[ENTRIES SHOWN Boundary: Start]

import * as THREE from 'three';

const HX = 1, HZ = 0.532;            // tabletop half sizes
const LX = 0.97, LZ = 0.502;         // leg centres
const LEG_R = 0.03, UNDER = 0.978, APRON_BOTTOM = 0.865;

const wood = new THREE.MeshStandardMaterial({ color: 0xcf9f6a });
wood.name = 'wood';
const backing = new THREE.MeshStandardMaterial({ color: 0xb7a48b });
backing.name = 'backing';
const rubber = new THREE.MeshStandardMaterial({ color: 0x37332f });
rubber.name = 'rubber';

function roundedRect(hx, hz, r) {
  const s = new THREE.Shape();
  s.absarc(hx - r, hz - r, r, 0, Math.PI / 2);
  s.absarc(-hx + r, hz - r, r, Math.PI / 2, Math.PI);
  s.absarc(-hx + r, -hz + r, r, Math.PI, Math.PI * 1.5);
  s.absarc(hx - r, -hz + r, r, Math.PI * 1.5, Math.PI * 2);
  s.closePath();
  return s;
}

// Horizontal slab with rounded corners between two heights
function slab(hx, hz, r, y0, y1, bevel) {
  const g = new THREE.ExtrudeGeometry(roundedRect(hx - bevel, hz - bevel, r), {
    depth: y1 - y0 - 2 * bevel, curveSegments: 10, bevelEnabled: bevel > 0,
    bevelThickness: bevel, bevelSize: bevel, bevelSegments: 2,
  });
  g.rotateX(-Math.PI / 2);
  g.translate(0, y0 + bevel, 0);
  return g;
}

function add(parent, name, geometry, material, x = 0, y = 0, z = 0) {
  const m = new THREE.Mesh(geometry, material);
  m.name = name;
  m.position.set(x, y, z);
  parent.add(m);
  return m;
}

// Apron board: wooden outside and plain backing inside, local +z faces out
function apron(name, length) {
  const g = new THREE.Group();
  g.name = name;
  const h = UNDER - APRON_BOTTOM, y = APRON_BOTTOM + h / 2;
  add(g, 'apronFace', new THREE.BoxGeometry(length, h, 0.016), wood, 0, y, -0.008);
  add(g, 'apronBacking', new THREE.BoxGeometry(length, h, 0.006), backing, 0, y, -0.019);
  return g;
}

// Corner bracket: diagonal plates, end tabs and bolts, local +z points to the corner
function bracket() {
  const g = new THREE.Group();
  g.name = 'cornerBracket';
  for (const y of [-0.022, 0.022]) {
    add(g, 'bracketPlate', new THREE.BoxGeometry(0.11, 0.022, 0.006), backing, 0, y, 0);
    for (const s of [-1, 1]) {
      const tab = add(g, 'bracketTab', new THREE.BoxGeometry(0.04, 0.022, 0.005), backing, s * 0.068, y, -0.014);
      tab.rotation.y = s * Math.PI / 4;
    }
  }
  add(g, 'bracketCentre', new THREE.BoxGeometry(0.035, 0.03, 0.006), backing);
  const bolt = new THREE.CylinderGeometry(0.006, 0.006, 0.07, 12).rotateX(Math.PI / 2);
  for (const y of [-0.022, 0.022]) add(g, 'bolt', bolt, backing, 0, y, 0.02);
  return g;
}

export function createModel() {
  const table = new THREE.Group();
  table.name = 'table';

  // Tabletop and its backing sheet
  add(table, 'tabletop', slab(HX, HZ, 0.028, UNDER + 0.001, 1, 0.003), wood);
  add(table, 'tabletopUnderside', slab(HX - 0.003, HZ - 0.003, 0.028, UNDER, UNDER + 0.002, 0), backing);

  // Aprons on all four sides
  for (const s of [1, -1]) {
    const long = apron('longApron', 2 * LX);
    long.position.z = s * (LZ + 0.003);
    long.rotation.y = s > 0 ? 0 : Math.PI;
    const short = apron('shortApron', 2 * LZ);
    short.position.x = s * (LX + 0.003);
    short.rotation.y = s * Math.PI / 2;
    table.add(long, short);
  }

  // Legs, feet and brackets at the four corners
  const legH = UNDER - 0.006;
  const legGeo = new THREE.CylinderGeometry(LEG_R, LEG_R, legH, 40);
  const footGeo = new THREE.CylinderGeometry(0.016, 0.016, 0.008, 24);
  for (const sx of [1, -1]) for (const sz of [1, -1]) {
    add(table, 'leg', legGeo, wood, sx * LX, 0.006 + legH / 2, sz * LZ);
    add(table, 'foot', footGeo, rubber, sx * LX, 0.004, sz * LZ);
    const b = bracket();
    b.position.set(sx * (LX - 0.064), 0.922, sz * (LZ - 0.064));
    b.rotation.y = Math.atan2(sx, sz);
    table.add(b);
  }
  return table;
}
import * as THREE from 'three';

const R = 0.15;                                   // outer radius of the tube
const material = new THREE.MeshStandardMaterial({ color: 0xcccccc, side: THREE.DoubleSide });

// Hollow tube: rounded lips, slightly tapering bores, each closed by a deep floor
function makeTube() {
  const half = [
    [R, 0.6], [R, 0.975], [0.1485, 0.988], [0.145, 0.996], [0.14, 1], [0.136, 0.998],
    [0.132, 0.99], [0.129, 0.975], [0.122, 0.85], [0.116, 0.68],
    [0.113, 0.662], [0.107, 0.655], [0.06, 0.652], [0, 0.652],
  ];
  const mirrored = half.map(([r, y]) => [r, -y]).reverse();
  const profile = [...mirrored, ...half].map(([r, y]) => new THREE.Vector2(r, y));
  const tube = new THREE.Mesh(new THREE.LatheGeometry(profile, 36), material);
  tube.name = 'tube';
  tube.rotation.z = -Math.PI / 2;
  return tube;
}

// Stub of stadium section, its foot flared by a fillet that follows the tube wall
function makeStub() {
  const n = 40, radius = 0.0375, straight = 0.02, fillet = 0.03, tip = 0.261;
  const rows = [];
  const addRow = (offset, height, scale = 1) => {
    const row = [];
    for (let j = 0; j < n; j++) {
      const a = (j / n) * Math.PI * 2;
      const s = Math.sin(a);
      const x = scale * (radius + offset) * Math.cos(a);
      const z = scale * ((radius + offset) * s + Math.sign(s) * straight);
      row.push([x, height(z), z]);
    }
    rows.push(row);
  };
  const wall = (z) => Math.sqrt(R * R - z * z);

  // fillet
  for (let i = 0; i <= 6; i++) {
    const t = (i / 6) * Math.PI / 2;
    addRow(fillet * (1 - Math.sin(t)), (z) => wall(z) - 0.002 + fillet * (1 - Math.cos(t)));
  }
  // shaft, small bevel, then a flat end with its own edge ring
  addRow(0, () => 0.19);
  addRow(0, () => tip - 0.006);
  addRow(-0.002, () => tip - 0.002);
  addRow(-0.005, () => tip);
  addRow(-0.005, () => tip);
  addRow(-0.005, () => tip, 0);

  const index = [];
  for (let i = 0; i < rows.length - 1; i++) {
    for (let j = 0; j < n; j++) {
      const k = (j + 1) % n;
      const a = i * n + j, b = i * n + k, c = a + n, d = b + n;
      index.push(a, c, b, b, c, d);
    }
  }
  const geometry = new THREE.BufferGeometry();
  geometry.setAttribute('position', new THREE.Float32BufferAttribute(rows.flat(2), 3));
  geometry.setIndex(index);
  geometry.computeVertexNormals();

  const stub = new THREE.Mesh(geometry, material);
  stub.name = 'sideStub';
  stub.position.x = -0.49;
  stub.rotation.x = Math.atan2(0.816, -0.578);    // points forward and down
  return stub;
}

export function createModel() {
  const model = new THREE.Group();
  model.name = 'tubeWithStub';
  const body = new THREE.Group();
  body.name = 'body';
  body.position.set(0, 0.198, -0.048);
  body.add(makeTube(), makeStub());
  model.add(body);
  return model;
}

[ENTRIES SHOWN Boundary: End]

Return each line exactly, beginning at the start of the material above and ending at the line that includes "backing.name = 'backing';", with both of those kept.

> _SOLVED PROBLEM_
import * as THREE from 'three';

const HX = 1, HZ = 0.532;            // tabletop half sizes
const LX = 0.97, LZ = 0.502;         // leg centres
const LEG_R = 0.03, UNDER = 0.978, APRON_BOTTOM = 0.865;

const wood = new THREE.MeshStandardMaterial({ color: 0xcf9f6a });
wood.name = 'wood';
const backing = new THREE.MeshStandardMaterial({ color: 0xb7a48b });
backing.name = 'backing';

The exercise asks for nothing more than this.